April 1, 2014

Groundwater pumping from aquifers in hydraulic connection with nearby streams has the potential to cause adverse impacts by decreasing flows to levels below those necessary to maintain aquatic ecosystems. The recent passage of the Great Lakes-St. Lawrence River Basin Water Resources Compact has brought attention to this issue in the Great Lakes region. In particular, the legislation requires the Great Lakes states to enact measures for limiting water withdrawals that can cause adverse ecosystem impacts. This study explores how both hydrogeologic and environmental flow limitations may constrain groundwater availability in the Great Lakes Basin. A methodology for calculating maximum allowable pumping rates is presented. Groundwater availability across the basin may be constrained by a combination of hydrogeologic yield and environmental flow limitations varying over both local and regional scales. The results are sensitive to factors such as pumping time, regional and local hydrogeology, streambed conductance, and streamflow depletion limits.

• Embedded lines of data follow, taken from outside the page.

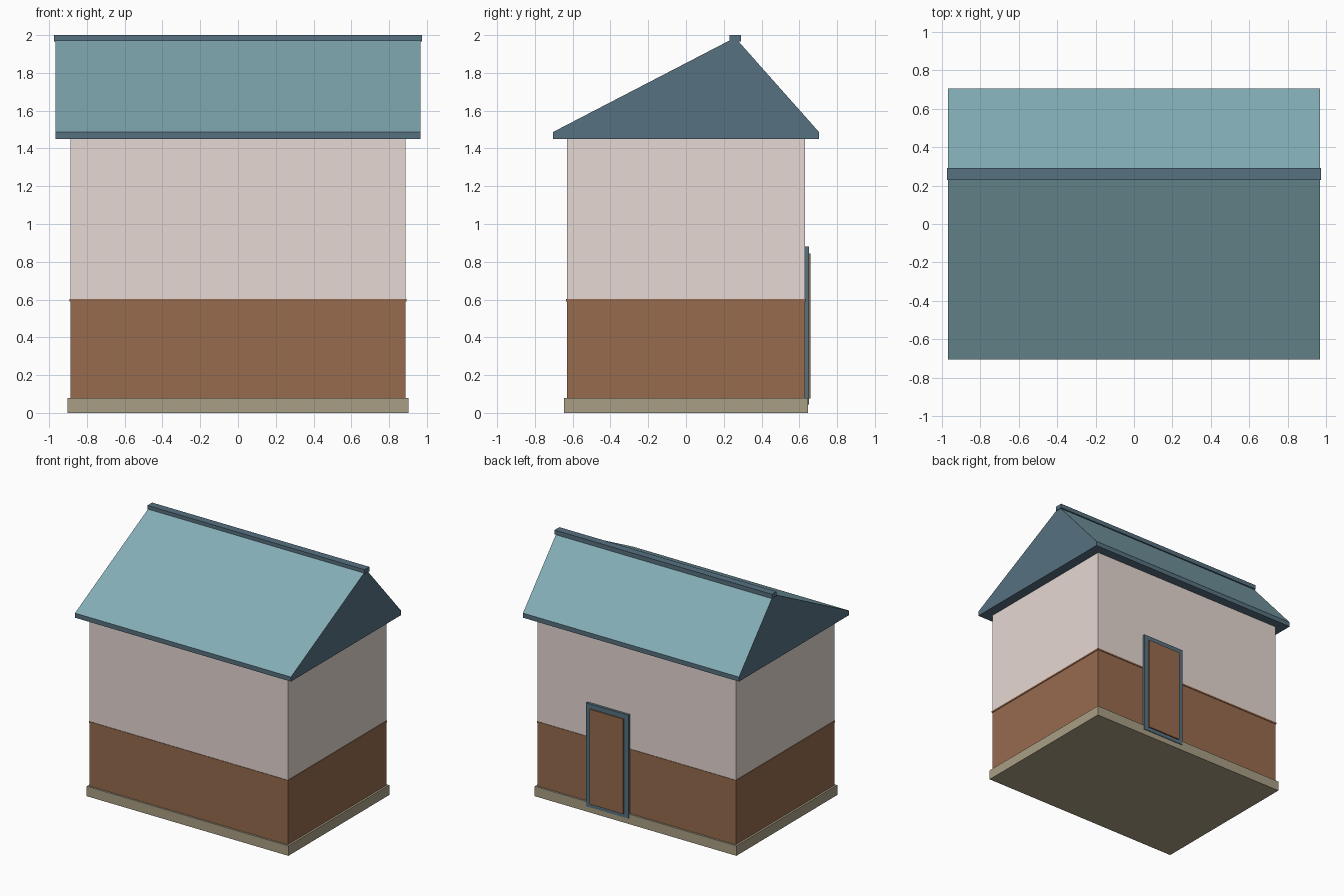
import bpy, bmesh

if "Cube" in bpy.data.objects:
    bpy.data.objects.remove(bpy.data.objects["Cube"])


def material(name, r, g, b):
    """Flat colour given as 0-255 display values, stored as linear."""
    def lin(c):
        c /= 255
        return c / 12.92 if c <= 0.04045 else ((c + 0.055) / 1.055) ** 2.4
    m = bpy.data.materials.new(name)
    m.diffuse_color = (lin(r), lin(g), lin(b), 1)
    m.use_nodes = True
    m.node_tree.nodes["Principled BSDF"].inputs["Base Color"].default_value = m.diffuse_color
    return m


PLASTER = material("pale plaster", 230, 216, 211)
BROWN = material("brown cladding", 151, 107, 79)
STONE = material("stone", 170, 159, 133)
TRIM = material("dark blue trim", 86, 113, 128)
ROOF = material("blue roof", 132, 174, 183)


def prism(name, profile, x0, x1, *mats):
    """Extrude a (y, z) profile from x0 to x1."""
    bm = bmesh.new()
    face = bm.faces.new([bm.verts.new((x0, y, z)) for y, z in profile])
    ext = bmesh.ops.extrude_face_region(bm, geom=[face])
    moved = [v for v in ext["geom"] if isinstance(v, bmesh.types.BMVert)]
    bmesh.ops.translate(bm, verts=moved, vec=(x1 - x0, 0, 0))
    bmesh.ops.recalc_face_normals(bm, faces=bm.faces)
    mesh = bpy.data.meshes.new(name)
    bm.to_mesh(mesh)
    bm.free()
    for m in mats:
        mesh.materials.append(m)
    obj = bpy.data.objects.new(name, mesh)
    bpy.context.collection.objects.link(obj)
    return obj


def box(name, x0, x1, y0, y1, z0, z1, mat):
    return prism(name, [(y0, z0), (y1, z0), (y1, z1), (y0, z1)], x0, x1, mat)


# Base and walls
box("plinth", -0.903, 0.903, -0.645, 0.645, 0, 0.08, STONE)
box("lower_wall", -0.887, 0.887, -0.63, 0.63, 0.08, 0.595, BROWN)
box("wall_ledge", -0.892, 0.892, -0.634, 0.634, 0.59, 0.603, BROWN)
box("upper_wall", -0.887, 0.887, -0.63, 0.63, 0.595, 1.45, PLASTER)

# Lopsided gable roof: dark gables, eaves and underside, light slopes
roof = prism("roof", [(-0.704, 1.45), (0.704, 1.45), (0.704, 1.487),
                      (0.26, 1.987), (-0.704, 1.487)], -0.967, 0.967, TRIM, ROOF)
for p in roof.data.polygons:
    p.material_index = 1 if p.normal.z > 0.3 else 0
box("ridge_cap", -0.973, 0.973, 0.23, 0.291, 1.965, 2.0, TRIM)

# Back door
box("door_frame", 0.06, 0.44, 0.62, 0.65, 0.045, 0.882, TRIM)
box("door_leaf", 0.10, 0.40, 0.64, 0.66, 0.075, 0.843, BROWN)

Understanding how these restrictions constrain groundwater usage and which hydrogeologic characteristics and spatial variables have the most influence on potential streamflow depletions has important water resources policy and management implications.

Publication Year 2014
Title Groundwater availability as constrained by hydrogeology and environmental flows
DOI 10.1111/gwat.12050
Authors Katelyn A. Watson, Alex S. Mayer, Howard W. Reeves
Publication Type Article
Publication Subtype Journal Article
Series Title Ground Water
Index ID 70155183
Record Source USGS Publications Warehouse
USGS Organization Michigan Water Science Center